[Opening Records for this task section]
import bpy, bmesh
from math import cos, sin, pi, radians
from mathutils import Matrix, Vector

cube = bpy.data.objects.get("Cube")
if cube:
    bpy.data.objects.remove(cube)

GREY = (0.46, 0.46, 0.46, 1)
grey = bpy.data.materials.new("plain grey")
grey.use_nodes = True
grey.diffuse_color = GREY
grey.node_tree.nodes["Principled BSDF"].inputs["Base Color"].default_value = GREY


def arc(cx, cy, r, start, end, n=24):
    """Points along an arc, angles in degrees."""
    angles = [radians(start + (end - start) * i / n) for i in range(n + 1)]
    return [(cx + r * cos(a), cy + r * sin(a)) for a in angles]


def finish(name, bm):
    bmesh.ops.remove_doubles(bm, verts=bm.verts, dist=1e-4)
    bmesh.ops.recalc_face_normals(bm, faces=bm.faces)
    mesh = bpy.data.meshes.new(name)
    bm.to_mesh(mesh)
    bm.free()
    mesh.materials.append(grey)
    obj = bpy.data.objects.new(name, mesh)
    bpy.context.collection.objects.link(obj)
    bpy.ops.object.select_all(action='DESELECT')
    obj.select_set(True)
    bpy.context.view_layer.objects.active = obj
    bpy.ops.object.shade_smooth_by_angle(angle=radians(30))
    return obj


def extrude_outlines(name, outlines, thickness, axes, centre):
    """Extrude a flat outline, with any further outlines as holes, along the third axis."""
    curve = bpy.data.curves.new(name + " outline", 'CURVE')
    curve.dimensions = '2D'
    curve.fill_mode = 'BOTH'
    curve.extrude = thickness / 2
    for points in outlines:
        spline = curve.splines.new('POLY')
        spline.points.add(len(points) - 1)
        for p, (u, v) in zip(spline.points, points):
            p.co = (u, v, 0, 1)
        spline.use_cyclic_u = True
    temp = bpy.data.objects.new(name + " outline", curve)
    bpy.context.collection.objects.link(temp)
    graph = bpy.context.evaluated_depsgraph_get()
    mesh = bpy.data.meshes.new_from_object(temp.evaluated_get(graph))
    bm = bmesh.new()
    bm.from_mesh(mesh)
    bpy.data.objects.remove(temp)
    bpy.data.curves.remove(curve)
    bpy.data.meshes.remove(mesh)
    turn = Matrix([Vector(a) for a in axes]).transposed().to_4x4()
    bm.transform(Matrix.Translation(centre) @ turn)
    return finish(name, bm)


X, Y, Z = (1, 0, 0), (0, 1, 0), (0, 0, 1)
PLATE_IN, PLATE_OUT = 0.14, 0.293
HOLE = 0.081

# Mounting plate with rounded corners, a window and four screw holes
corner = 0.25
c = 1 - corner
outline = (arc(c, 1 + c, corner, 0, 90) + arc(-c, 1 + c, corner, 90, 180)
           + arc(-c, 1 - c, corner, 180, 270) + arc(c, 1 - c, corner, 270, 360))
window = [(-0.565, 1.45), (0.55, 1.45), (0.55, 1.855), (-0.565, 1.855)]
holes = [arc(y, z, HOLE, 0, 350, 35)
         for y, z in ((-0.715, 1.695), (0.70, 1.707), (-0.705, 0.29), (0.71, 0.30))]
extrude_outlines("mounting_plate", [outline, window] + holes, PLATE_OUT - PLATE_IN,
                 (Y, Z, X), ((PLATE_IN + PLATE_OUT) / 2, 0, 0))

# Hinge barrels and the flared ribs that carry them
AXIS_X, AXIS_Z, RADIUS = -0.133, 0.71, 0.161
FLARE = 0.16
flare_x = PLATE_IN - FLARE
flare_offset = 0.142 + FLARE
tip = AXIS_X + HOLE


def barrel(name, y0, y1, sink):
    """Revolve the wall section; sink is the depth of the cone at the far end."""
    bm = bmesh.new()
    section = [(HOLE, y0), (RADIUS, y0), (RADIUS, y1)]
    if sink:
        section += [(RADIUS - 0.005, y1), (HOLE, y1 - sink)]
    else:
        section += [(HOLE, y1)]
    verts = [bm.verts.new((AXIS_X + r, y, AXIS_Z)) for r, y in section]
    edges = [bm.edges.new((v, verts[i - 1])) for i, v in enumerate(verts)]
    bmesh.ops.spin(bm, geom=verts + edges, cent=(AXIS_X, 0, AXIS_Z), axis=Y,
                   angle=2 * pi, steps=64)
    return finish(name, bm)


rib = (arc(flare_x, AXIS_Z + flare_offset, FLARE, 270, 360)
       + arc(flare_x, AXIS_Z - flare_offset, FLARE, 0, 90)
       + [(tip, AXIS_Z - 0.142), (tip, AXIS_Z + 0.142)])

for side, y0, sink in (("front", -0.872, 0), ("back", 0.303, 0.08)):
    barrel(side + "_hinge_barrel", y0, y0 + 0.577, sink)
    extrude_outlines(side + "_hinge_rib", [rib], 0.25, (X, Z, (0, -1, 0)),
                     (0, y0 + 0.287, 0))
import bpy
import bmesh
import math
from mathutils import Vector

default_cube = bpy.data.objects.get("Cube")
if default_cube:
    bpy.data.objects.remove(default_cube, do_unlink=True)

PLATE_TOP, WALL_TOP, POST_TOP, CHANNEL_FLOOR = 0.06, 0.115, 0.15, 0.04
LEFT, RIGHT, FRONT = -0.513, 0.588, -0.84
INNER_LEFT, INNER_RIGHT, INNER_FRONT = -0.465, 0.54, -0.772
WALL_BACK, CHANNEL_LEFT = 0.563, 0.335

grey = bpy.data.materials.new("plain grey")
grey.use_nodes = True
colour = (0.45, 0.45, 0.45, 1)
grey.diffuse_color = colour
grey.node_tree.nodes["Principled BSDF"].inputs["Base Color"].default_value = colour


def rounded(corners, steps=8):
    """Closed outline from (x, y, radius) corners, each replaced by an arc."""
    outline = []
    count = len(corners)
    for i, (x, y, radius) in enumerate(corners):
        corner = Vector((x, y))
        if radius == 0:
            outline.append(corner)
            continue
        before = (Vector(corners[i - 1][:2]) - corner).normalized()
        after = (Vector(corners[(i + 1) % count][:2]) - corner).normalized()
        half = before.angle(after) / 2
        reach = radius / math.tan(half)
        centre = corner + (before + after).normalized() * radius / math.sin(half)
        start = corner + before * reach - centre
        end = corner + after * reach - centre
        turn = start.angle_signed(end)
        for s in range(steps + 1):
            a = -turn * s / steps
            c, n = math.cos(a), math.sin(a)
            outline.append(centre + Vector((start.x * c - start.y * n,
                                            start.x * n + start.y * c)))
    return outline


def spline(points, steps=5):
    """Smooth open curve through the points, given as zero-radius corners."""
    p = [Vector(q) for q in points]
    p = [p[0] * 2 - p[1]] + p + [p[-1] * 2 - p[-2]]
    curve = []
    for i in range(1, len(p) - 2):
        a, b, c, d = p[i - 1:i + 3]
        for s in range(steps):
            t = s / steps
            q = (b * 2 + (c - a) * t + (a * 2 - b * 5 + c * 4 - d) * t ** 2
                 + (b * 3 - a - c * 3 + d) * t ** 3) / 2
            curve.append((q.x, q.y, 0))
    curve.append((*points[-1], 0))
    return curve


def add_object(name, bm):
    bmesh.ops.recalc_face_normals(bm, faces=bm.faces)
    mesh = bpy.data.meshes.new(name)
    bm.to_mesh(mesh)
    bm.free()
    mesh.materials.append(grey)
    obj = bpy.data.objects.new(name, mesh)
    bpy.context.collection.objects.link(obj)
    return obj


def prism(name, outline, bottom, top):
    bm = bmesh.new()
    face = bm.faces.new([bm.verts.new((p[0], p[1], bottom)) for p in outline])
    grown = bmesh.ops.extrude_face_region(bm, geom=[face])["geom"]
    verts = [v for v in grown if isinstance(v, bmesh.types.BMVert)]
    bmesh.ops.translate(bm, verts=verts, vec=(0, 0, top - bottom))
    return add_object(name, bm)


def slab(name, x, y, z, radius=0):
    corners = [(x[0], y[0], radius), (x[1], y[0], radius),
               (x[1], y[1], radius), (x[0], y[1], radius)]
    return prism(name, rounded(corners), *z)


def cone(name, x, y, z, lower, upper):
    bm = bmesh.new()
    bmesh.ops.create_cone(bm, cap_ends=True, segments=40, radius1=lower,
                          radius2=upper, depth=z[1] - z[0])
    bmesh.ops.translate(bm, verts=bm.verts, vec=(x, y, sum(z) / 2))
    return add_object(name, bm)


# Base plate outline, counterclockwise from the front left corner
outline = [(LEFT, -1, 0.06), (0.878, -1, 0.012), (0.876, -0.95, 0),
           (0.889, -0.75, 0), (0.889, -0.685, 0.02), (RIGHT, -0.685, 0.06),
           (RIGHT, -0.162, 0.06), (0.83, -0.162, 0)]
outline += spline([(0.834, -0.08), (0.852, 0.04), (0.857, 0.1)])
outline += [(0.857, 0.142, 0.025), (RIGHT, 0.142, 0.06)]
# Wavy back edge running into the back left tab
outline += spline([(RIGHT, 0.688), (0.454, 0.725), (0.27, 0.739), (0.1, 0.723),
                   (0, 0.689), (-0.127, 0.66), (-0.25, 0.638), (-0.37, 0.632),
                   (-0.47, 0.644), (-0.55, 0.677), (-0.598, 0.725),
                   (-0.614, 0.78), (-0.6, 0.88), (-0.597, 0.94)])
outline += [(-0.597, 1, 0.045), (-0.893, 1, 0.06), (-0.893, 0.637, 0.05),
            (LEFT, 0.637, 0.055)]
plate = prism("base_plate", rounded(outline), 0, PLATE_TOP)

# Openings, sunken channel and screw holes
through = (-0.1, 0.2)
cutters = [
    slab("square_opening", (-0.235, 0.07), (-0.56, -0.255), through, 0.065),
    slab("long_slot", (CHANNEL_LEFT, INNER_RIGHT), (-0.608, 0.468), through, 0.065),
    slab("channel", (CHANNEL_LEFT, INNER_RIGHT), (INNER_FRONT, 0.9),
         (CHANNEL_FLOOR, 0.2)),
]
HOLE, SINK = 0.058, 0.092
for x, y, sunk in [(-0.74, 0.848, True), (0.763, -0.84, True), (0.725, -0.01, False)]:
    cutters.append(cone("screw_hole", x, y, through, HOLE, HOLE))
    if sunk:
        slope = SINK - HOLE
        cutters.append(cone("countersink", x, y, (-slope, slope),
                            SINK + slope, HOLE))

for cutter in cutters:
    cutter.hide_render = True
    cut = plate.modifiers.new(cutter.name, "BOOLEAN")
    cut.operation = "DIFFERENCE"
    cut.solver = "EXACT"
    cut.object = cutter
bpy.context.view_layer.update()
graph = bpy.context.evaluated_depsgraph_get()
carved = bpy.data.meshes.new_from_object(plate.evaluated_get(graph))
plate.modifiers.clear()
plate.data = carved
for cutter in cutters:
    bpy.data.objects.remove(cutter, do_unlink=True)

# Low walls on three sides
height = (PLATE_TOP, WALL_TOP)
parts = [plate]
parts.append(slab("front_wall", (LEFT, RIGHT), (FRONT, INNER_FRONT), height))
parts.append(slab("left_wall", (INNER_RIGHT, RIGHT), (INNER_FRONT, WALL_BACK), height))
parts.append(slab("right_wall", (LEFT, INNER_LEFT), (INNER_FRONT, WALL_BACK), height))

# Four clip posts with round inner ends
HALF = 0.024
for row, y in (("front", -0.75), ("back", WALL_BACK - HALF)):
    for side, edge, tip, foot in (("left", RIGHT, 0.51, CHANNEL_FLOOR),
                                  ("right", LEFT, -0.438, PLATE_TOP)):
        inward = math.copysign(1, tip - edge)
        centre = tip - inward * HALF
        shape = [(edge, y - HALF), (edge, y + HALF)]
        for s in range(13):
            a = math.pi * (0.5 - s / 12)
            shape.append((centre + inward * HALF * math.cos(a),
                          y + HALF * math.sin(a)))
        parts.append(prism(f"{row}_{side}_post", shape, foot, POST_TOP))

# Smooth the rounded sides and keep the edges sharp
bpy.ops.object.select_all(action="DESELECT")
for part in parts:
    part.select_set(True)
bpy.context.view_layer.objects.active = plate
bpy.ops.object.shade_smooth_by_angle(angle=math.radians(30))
[Closing Records for this task section]
■ **Activity**
All lines above with "True" in them should be returned.

■ **Output of the exercise**
grey.use_nodes = True
    obj.select_set(True)
        spline.use_cyclic_u = True
    bpy.data.objects.remove(default_cube, do_unlink=True)
grey.use_nodes = True
    bmesh.ops.create_cone(bm, cap_ends=True, segments=40, radius1=lower,
for x, y, sunk in [(-0.74, 0.848, True), (0.763, -0.84, True), (0.725, -0.01, False)]:
    cutter.hide_render = True
    bpy.data.objects.remove(cutter, do_unlink=True)
    part.select_set(True)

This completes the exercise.